▶ **GIVEN ENTRIES**:

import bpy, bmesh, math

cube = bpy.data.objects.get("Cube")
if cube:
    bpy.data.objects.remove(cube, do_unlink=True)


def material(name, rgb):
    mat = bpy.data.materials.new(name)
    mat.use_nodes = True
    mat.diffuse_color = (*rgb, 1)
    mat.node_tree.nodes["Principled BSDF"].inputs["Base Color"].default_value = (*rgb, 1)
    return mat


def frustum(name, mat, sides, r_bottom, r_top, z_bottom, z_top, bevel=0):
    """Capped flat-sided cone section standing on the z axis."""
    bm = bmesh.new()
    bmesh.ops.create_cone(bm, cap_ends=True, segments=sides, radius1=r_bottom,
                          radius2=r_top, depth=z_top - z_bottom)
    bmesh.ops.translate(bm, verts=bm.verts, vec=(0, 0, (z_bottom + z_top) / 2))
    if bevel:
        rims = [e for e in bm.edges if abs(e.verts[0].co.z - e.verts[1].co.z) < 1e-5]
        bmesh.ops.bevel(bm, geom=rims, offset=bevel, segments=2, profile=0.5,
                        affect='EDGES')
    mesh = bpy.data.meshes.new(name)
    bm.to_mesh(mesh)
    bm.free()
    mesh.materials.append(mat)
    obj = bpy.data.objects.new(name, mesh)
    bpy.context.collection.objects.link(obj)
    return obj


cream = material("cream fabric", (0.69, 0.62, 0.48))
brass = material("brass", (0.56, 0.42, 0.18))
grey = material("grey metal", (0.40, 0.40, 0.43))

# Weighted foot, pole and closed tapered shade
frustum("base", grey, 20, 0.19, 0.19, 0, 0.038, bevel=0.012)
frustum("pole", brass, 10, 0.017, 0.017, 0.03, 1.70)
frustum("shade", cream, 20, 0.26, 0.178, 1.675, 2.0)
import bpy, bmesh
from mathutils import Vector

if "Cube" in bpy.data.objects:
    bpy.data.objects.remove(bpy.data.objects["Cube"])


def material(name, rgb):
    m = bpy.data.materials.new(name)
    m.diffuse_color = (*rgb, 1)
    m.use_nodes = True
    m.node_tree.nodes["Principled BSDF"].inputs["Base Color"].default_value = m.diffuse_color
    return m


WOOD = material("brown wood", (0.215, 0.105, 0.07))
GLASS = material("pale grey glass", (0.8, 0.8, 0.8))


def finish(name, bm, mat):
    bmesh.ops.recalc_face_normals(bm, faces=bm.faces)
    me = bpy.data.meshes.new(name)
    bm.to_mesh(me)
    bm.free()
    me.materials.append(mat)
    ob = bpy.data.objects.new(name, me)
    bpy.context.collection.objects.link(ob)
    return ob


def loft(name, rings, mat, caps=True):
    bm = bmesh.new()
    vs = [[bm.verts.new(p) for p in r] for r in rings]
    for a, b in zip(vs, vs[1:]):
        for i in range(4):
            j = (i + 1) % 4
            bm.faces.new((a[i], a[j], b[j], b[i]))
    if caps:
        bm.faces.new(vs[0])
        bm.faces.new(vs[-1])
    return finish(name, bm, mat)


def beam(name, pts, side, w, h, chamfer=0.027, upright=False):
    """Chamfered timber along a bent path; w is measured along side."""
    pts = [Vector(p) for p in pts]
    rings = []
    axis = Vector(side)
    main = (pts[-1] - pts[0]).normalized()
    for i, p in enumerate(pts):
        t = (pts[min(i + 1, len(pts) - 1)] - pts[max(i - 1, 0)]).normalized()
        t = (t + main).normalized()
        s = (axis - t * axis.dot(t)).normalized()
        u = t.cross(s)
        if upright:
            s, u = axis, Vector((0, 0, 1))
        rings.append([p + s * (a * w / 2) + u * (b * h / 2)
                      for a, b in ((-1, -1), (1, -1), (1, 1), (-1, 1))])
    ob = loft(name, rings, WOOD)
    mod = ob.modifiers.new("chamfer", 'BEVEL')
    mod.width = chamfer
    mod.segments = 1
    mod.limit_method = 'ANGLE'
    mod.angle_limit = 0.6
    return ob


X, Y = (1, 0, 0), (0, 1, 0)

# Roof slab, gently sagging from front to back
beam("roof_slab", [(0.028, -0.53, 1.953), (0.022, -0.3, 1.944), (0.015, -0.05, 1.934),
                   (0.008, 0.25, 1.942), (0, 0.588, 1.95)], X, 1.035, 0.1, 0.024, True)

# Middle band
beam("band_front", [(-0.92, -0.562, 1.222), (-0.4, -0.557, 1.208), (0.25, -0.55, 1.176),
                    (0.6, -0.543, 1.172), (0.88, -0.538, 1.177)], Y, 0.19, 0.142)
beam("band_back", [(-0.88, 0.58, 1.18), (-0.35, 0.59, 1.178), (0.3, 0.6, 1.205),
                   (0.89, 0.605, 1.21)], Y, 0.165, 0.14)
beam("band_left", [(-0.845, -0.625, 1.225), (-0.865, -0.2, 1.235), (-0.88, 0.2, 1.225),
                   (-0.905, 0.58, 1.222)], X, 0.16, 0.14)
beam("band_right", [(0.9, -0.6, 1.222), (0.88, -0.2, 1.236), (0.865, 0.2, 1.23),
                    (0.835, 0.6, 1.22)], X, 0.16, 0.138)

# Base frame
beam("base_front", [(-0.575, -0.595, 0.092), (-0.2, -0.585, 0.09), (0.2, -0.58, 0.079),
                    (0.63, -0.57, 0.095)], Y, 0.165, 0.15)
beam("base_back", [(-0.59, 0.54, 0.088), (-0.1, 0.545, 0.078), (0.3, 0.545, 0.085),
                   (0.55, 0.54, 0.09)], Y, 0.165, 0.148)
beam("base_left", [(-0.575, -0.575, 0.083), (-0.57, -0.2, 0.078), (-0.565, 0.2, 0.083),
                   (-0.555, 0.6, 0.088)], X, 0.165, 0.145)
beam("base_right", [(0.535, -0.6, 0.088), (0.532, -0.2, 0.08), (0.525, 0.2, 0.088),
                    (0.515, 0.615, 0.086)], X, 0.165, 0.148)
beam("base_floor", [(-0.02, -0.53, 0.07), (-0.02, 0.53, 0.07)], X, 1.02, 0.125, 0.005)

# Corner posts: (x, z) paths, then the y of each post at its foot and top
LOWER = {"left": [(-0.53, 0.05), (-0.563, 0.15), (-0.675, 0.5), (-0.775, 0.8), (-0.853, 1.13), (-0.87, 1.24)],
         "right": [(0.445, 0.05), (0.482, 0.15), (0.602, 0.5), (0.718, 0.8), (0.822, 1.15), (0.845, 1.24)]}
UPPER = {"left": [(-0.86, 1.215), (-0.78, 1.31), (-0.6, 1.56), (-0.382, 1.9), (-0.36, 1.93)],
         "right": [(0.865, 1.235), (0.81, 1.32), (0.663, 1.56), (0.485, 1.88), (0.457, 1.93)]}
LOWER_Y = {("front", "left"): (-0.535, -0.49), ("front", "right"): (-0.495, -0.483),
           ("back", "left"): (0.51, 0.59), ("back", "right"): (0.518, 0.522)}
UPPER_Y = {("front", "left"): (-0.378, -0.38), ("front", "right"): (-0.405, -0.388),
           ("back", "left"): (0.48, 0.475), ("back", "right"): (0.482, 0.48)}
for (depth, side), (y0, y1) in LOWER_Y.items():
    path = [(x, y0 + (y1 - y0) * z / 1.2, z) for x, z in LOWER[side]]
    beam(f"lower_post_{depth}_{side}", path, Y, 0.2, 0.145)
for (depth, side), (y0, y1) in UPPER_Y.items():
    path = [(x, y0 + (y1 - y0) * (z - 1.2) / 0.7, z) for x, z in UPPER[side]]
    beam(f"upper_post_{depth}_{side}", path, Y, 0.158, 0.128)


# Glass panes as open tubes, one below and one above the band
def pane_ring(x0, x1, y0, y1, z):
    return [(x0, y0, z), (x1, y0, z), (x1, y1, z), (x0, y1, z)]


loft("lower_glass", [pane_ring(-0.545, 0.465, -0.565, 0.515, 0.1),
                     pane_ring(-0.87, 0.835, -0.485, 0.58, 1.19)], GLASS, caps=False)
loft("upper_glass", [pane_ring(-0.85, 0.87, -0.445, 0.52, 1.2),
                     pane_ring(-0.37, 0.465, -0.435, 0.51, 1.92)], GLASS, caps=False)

▶ **TASK GOAL**: Out of the records, collect only those lines that contain the string "True".

▶ **TASK RESULT**:
    bpy.data.objects.remove(cube, do_unlink=True)
    mat.use_nodes = True
    bmesh.ops.create_cone(bm, cap_ends=True, segments=sides, radius1=r_bottom,
    m.use_nodes = True
def loft(name, rings, mat, caps=True):
                   (0.008, 0.25, 1.942), (0, 0.588, 1.95)], X, 1.035, 0.1, 0.024, True)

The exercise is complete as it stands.